- Researchers discover a method that allows water-repelling surfaces to boil water effectively under certain conditions.
- It makes these surfaces stay cooler than water-attracting surfaces.
- Hydrophobic surfaces can be used to cool high power electronics and nuclear reactors.
Many industrial applications like high-density cooling, water distillation and power generation depend on efficient heat transfer processes that involve boiling. The performance and energy efficiency across several industries could be enhanced by improving these boiling process.
In fact, consumer electronics, including some smartphone and laptop devices, contain water within ‘heat pipe’ materials that dissipate the heat produced by devices and cools them off. Large-scale electronics like those used in aircraft, supercomputers and electric vehicles require even more effective means to deal with overheating issues.
Now, researchers at the Perdue University have found a method that allows water-repelling (hydrophobic) surfaces to boil water effectively under certain conditions. Also, it makes these surfaces stay cooler as compared to water-attracting (hydrophilic) surfaces.
Today, we use hydrophilic surfaces to cool high power electronics and nuclear reactors. No one has considered using hydrophobic surface to enhance to the process of boiling. Since they cannot stay wet, they were previously thought to be inadequate for boiling liquids.

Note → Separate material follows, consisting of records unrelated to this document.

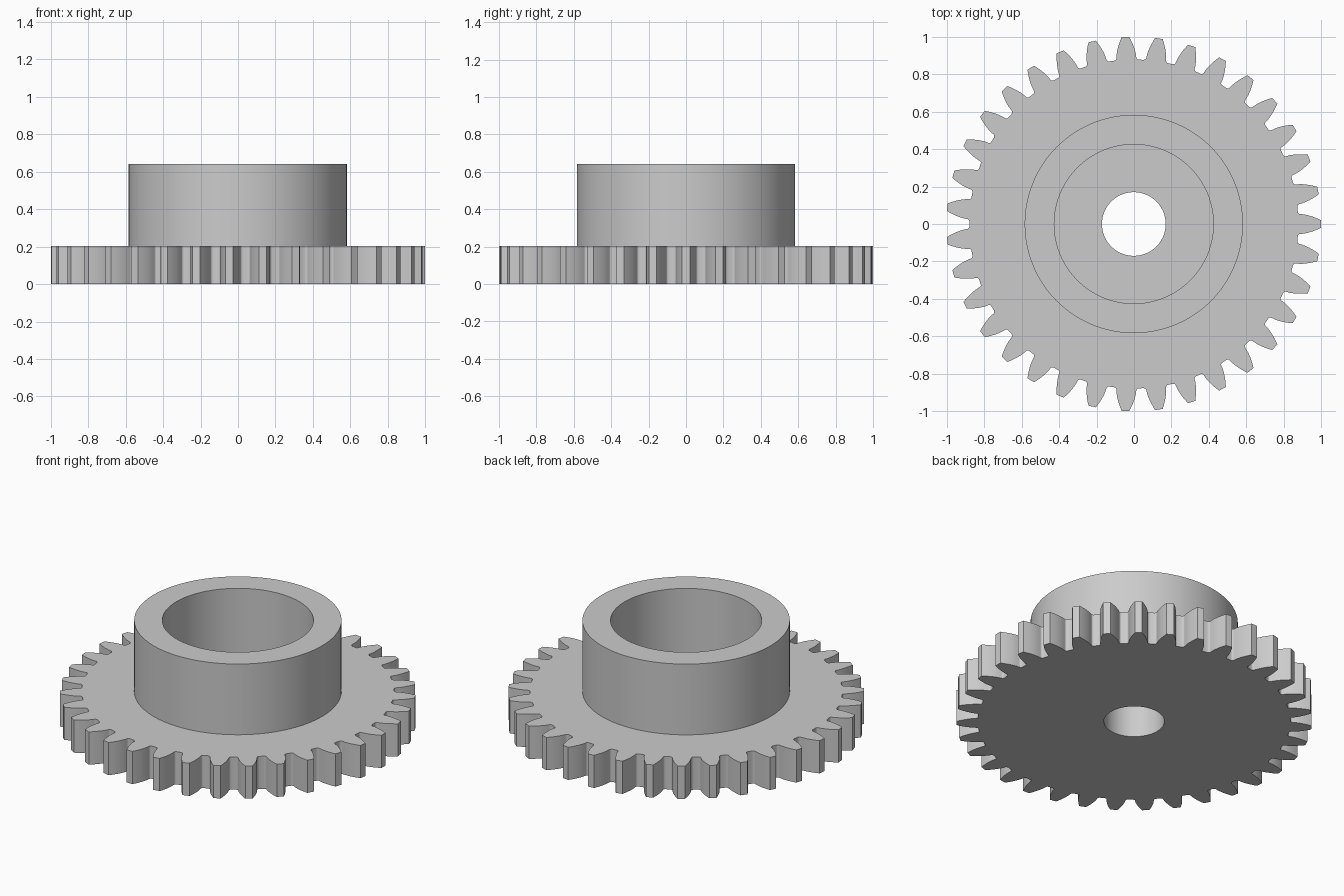
import bpy, bmesh, math

old = bpy.data.objects.get("Cube")
if old:
    bpy.data.objects.remove(old, do_unlink=True)

TEETH = 35
TIP = 1.0
MODULE = 2 * TIP / (TEETH + 2)
PITCH_R = MODULE * TEETH / 2
ROOT = PITCH_R - 1.25 * MODULE
PRESSURE = math.radians(20)
BASE = PITCH_R * math.cos(PRESSURE)

HOLE, BORE, HUB = 0.17, 0.425, 0.583
PLATE_TOP, HUB_TOP = 0.203, 0.642
CENTRE_X = -0.001

grey = bpy.data.materials.new("plain grey")
grey.use_nodes = True
colour = (0.6, 0.6, 0.6, 1)
grey.diffuse_color = colour
grey.node_tree.nodes["Principled BSDF"].inputs["Base Color"].default_value = colour


def inv(a):
    return math.tan(a) - a


def half_angle(r):
    """Half the angular width of an involute tooth at radius r."""
    return math.pi / (2 * TEETH) + inv(PRESSURE) - inv(math.acos(BASE / r))


def tooth_outline():
    """(angle, radius) pairs all the way round the wheel."""
    steps = 7
    start = BASE + 0.002
    radii = [TIP + (start - TIP) * i / (steps - 1) for i in range(steps)]
    half = [(half_angle(r), r) for r in radii]
    # rounded corner into the root
    corner = half[-1][0]
    for k in range(1, 5):
        t = k / 4 * math.pi / 2
        half.append((corner + 0.016 * (1 - math.cos(t)),
                     start - (start - ROOT) * math.sin(t)))
    one = [(-a, r) for a, r in reversed(half)] + half
    pitch = 2 * math.pi / TEETH
    return [(a + k * pitch, r) for k in range(TEETH) for a, r in one]


def ring_solid(name, columns):
    """Join closed (radius, z) sections, one per angle, into a ring."""
    bm = bmesh.new()
    cols = [[bm.verts.new((CENTRE_X + r * math.cos(a), r * math.sin(a), z))
             for r, z in section] for a, section in columns]
    for i, col in enumerate(cols):
        nxt = cols[(i + 1) % len(cols)]
        for j in range(len(col)):
            k = (j + 1) % len(col)
            bm.faces.new((col[j], nxt[j], nxt[k], col[k]))
    bmesh.ops.recalc_face_normals(bm, faces=bm.faces)
    mesh = bpy.data.meshes.new(name)
    bm.to_mesh(mesh)
    bm.free()
    mesh.materials.append(grey)
    obj = bpy.data.objects.new(name, mesh)
    bpy.context.collection.objects.link(obj)
    bpy.ops.object.select_all(action='DESELECT')
    obj.select_set(True)
    bpy.context.view_layer.objects.active = obj
    bpy.ops.object.shade_smooth_by_angle(angle=math.radians(30))
    return obj


# toothed plate with the shaft hole
ring_solid("gear_wheel", [
    (a, [(HOLE, 0), (r, 0), (r, PLATE_TOP), (HOLE, PLATE_TOP)])
    for a, r in tooth_outline()])

# raised collar, sunk slightly into the plate
SIDES = 128
ring_solid("hub_collar", [
    (2 * math.pi * i / SIDES,
     [(BORE, PLATE_TOP - 0.02), (HUB, PLATE_TOP - 0.02),
      (HUB, HUB_TOP), (BORE, HUB_TOP)])
    for i in range(SIDES)])
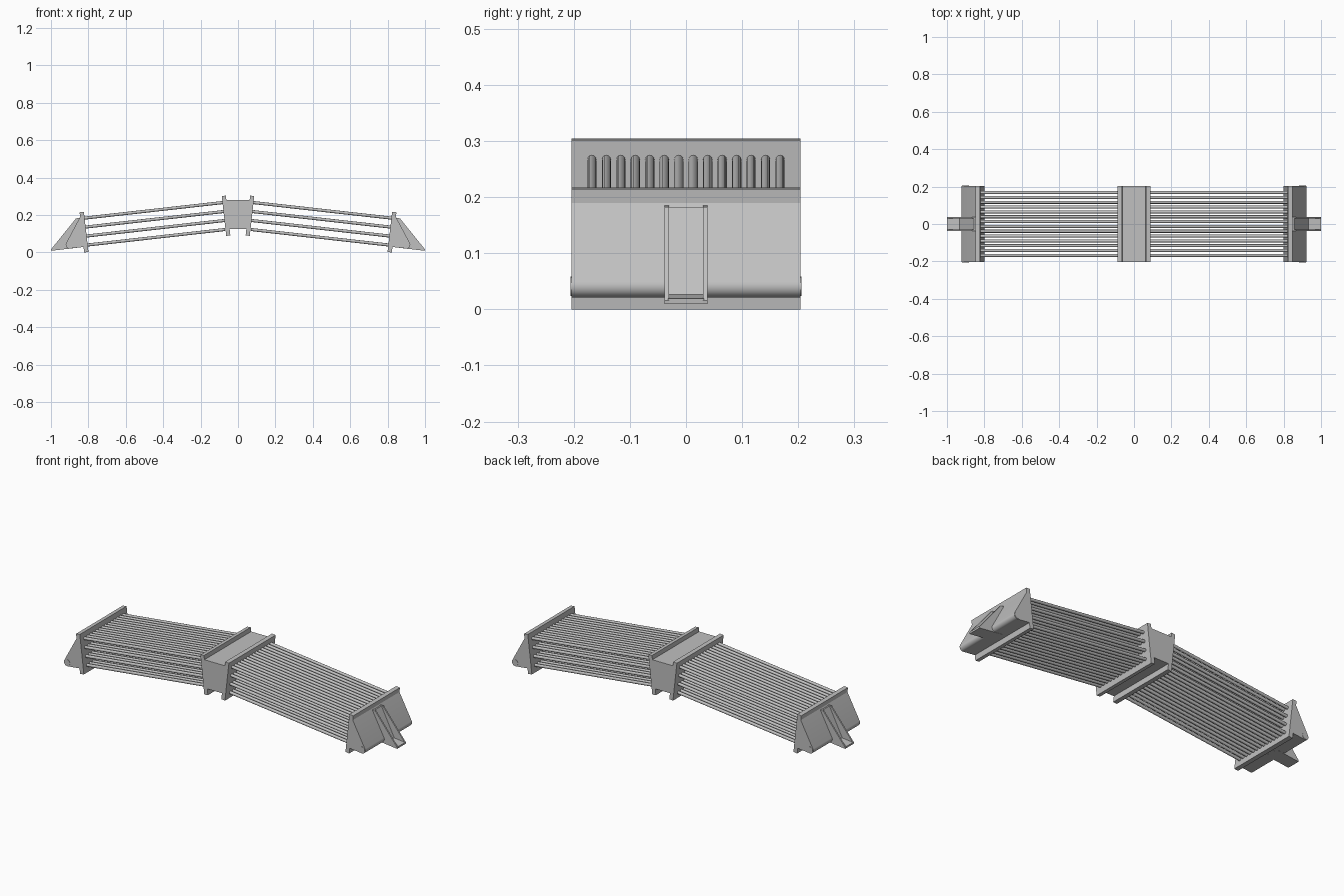
import bpy, bmesh, math
from mathutils import Vector, Matrix

if "Cube" in bpy.data.objects:
    bpy.data.objects.remove(bpy.data.objects["Cube"])

metal = bpy.data.materials.new("grey metal")
metal.diffuse_color = (0.53, 0.53, 0.53, 1)
metal.use_nodes = True
metal.node_tree.nodes["Principled BSDF"].inputs["Base Color"].default_value = metal.diffuse_color

W = 0.204  # half depth of plates and covers


def finish(bm, name, smooth=False):
    bmesh.ops.recalc_face_normals(bm, faces=bm.faces)
    me = bpy.data.meshes.new(name)
    bm.to_mesh(me)
    bm.free()
    me.materials.append(metal)
    ob = bpy.data.objects.new(name, me)
    bpy.context.collection.objects.link(ob)
    if smooth:
        bpy.ops.object.select_all(action='DESELECT')
        ob.select_set(True)
        bpy.context.view_layer.objects.active = ob
        bpy.ops.object.shade_smooth_by_angle(angle=math.radians(35))
    return ob


def extrude(name, pts, y0, y1, side=1, smooth=False):
    """Prism from an (x, z) profile running from y0 to y1."""
    bm = bmesh.new()
    face = bm.faces.new([bm.verts.new((side * x, y0, z)) for x, z in pts])
    geo = bmesh.ops.extrude_face_region(bm, geom=[face])["geom"]
    verts = [v for v in geo if isinstance(v, bmesh.types.BMVert)]
    bmesh.ops.translate(bm, verts=verts, vec=(0, y1 - y0, 0))
    return finish(bm, name, smooth)


def add_rod(bm, a, b, r, seg):
    a, b = Vector(a), Vector(b)
    d = b - a
    mat = Matrix.Translation((a + b) / 2) @ d.to_track_quat('Z', 'Y').to_matrix().to_4x4()
    bmesh.ops.create_cone(bm, cap_ends=True, segments=seg, radius1=r, radius2=r,
                          depth=d.length, matrix=mat)


# Central wedge joining the two tube bundles
extrude("centre_block", [(-0.068, 0.281), (0.068, 0.281), (0.05, 0.125), (-0.05, 0.125)], -W, W)

# Cover profile with a rounded lower outer corner
cx, cz, cr = 0.901, 0.041, 0.02
cover = [(0.838, 0.19), (0.844, 0.19)]
cover += [(cx + cr * math.cos(a), cz + cr * math.sin(a))
          for a in [math.radians(25 - 121 * i / 10) for i in range(11)]]
cover += [(0.82, 0.030)]

for side, label in ((1, "right"), (-1, "left")):
    # Tilted end plates of the bundle
    extrude(label + "_outer_plate",
            [(0.824, 0.217), (0.847, 0.2145), (0.8225, 0.0), (0.7995, 0.0026)], -W, W, side)
    extrude(label + "_inner_plate",
            [(0.065, 0.304), (0.087, 0.3015), (0.063, 0.0885), (0.041, 0.091)], -W, W, side)

    # Fourteen by four bundle of thin tubes
    bm = bmesh.new()
    for row in range(4):
        drop = 0.0485 * row
        for col in range(14):
            y = (col - 6.5) * 0.0258
            add_rod(bm, (side * 0.07, y, 0.268 - drop), (side * 0.825, y, 0.183 - drop), 0.0082, 12)
    finish(bm, label + "_tubes", True)

    # Wedge cover and the pivot pin through its rounded corner
    extrude(label + "_cover", cover, -W, W, side, True)
    bm = bmesh.new()
    add_rod(bm, (side * cx, -W - 0.002, cz), (side * cx, W + 0.002, cz), 0.0175, 24)
    finish(bm, label + "_pivot_pin", True)

    # Channel bracket: two cheeks, a sloping floor and a back plate
    for y in (-0.038, 0.030):
        extrude(label + "_bracket_cheek",
                [(0.848, 0.185), (0.866, 0.182), (1.0, 0.016), (0.999, 0.009), (0.86, 0.025)],
                y, y + 0.008, side)
    extrude(label + "_bracket_floor",
            [(0.86, 0.025), (0.999, 0.009), (1.0, 0.019), (0.86, 0.035)], -0.032, 0.032, side)
    extrude(label + "_bracket_back",
            [(0.845, 0.182), (0.856, 0.182), (0.934, 0.026), (0.905, 0.022)], -0.032, 0.032, side)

However, the studies done in a few past couple of years show that the hydrophobic surfaces are capable of boiling water at lower temperatures than hydrophilic surfaces. But scientists had not yet achieved any practical model. So how did they make it this time? Let’s find out.
The Key Step
Researchers realized that if they could remove all air and vapor from the hydrophobic surface before boiling the liquid, they could achieve the best of both hydrophilic and hydrophobic behaviors simultaneously.
Courtesy of researchers
Boiling from hydrophobic surface at initial phase [called Wenzel state] — where texture of the surface is invaded with liquid — leads to significantly low surface heat. They showed 2 different boiling behaviors on micro- as well as nano-structured surfaces based on its initial state.
For a specific initial surface condition [called Cassie-Baxter state] — where gaps of surface texture are occupied by vapor — premature film boiling is observed.
A significantly enhanced thermal performance is recorded when the texture of the surface is invaded with liquid [Wenzel state] before boiling. In this state, 3-phase contact line is pinned during the growth of vapor bubbles. This prevents the vapor film formation over the hydrophobic surface, maintaining effective nucleate boiling behavior.
More specifically, this enables the micro-structured hydrophobic surface to function in the nucleate boiling regime up to a critical heat flux of 115 Watts per centimeter square, which is comparable to typical hydrophilic wetting surfaces.
Bottom line: boiling is astonishingly efficient on hydrophobic surfaces functioning in this mode. A nucleate boiling mode is maintained on a surface up to an extreme critical heat flux on the order of the classical Zuber Limit. It can be fully utilized in practical applications that require high heat transfer coefficients.